pitch-me

Are you using sales terminology that was created in the last century?  Does your sales language reflect the professionalism that you must have today to resonate with prospects and customers?

What do you imagine your customers or prospects think when you tell them you want to ‘pitch’ them?  How do you think they feel when you refer to the proposal you are presenting as a ‘deal’?

What does a prospect think when you call them and refer to them as a lead when they were simply requesting information?

Does the language you use reinforce in the minds of buyers and prospects that you are only looking for a sale?  Or, do they appreciate someone who speaks to them as someone who is interested in their challenges, problem, or opportunities?

Today’s sales professionals use language that focuses on collaborating to find the right solution for their customers not on finding the best deal for themselves.  They view requests for information as just that and do not consider the request to be a lead.  They view it as an opportunity to answer questions and find appropriate solutions.  And when the present their solution they never refer to it as a ‘pitch’.

There is a distinct difference in the mindset of a sales person who ‘pitches’ and of the sales professional who provides service, recommends solutions, and collaborates with his or her customers.

This is the second decade of the twenty-first century.  Have you evolved?  Or are you still out their ‘pitching’?
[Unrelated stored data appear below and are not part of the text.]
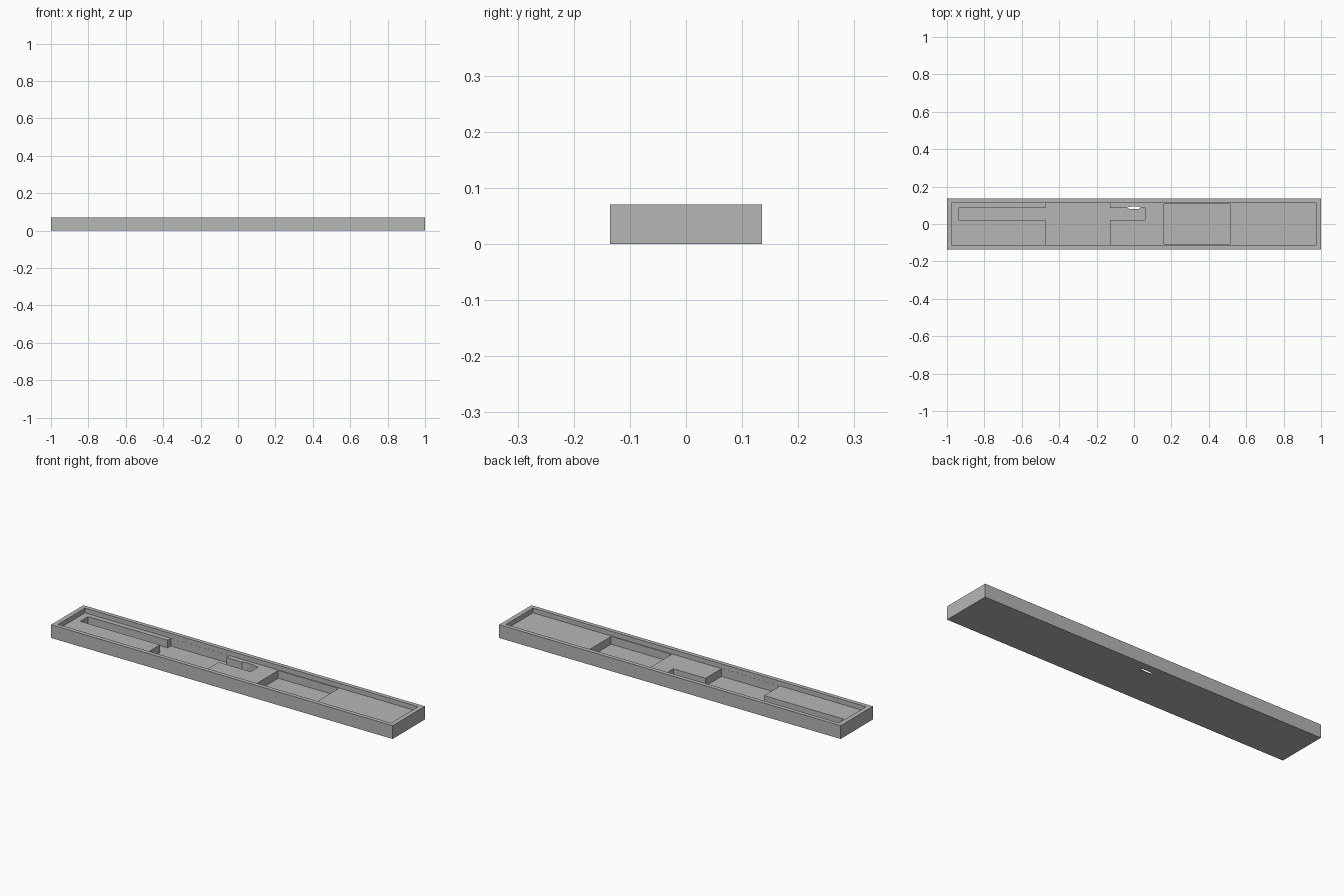
import bpy, bmesh, math

cube = bpy.data.objects.get("Cube")
if cube:
    bpy.data.objects.remove(cube, do_unlink=True)

grey = bpy.data.materials.new("plain grey")
grey.use_nodes = True
colour = (0.47, 0.47, 0.47, 1)
grey.diffuse_color = colour
for node in grey.node_tree.nodes:
    if node.type == "BSDF_PRINCIPLED":
        node.inputs["Base Color"].default_value = colour


def prism(name, outline, bottom, top):
    """Upright solid with the given outline."""
    bm = bmesh.new()
    face = bm.faces.new([bm.verts.new((x, y, bottom)) for x, y in outline])
    out = bmesh.ops.extrude_face_region(bm, geom=[face])
    verts = [v for v in out["geom"] if isinstance(v, bmesh.types.BMVert)]
    bmesh.ops.translate(bm, verts=verts, vec=(0, 0, top - bottom))
    bmesh.ops.recalc_face_normals(bm, faces=bm.faces)
    mesh = bpy.data.meshes.new(name)
    bm.to_mesh(mesh)
    bm.free()
    mesh.materials.append(grey)
    obj = bpy.data.objects.new(name, mesh)
    bpy.context.collection.objects.link(obj)
    return obj


def rect(x0, x1, y0, y1):
    return [(x0, y0), (x1, y0), (x1, y1), (x0, y1)]


def cut(target, name, outline, bottom):
    """Remove an upright prism, open at the top, from the target."""
    cutter = prism(name, outline, bottom, 0.2)
    cutter.hide_render = True
    mod = target.modifiers.new(name, "BOOLEAN")
    mod.operation = "DIFFERENCE"
    mod.solver = "EXACT"
    mod.object = cutter
    bpy.context.view_layer.objects.active = target
    bpy.ops.object.modifier_apply(modifier=mod.name)
    bpy.data.objects.remove(cutter, do_unlink=True)


TOP, LEDGE, FLOOR = 0.07, 0.045, 0.004

# Long shallow tray
tray = prism("tray", rect(-1, 1, -0.135, 0.135), 0, TOP)
cut(tray, "lid_recess", rect(-0.975, 0.975, -0.113, 0.113), LEDGE)

# Wide pocket with a narrow channel running out of each end
w, x0, x1, y0, y1 = 0.1125, -0.472, -0.129, 0.021, 0.086
cross = [(x0, -w), (x1, -w), (x1, y0), (0.059, y0), (0.059, y1), (x1, y1),
         (x1, w), (x0, w), (x0, y1), (-0.938, y1), (-0.938, y0), (x0, y0)]
cut(tray, "cross_pocket", cross, FLOOR)

# Separate rectangular pocket
cut(tray, "square_pocket", rect(0.16, 0.514, -0.108, 0.108), FLOOR)

# Narrow oval slot through the floor and channel wall
oval = [(0.037 * math.cos(a), 0.0865 + 0.007 * math.sin(a))
        for a in (math.tau * (i + 0.5) / 24 for i in range(24))]
cut(tray, "oval_slot", oval, -0.1)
Harrison Greene is the founder of Unique Selling Systems and helps prepare sales people today for the Future of Sales tomorrow.  He can be reached at 508-400-6193 or by email at harrison@uniquesellingsystems.com.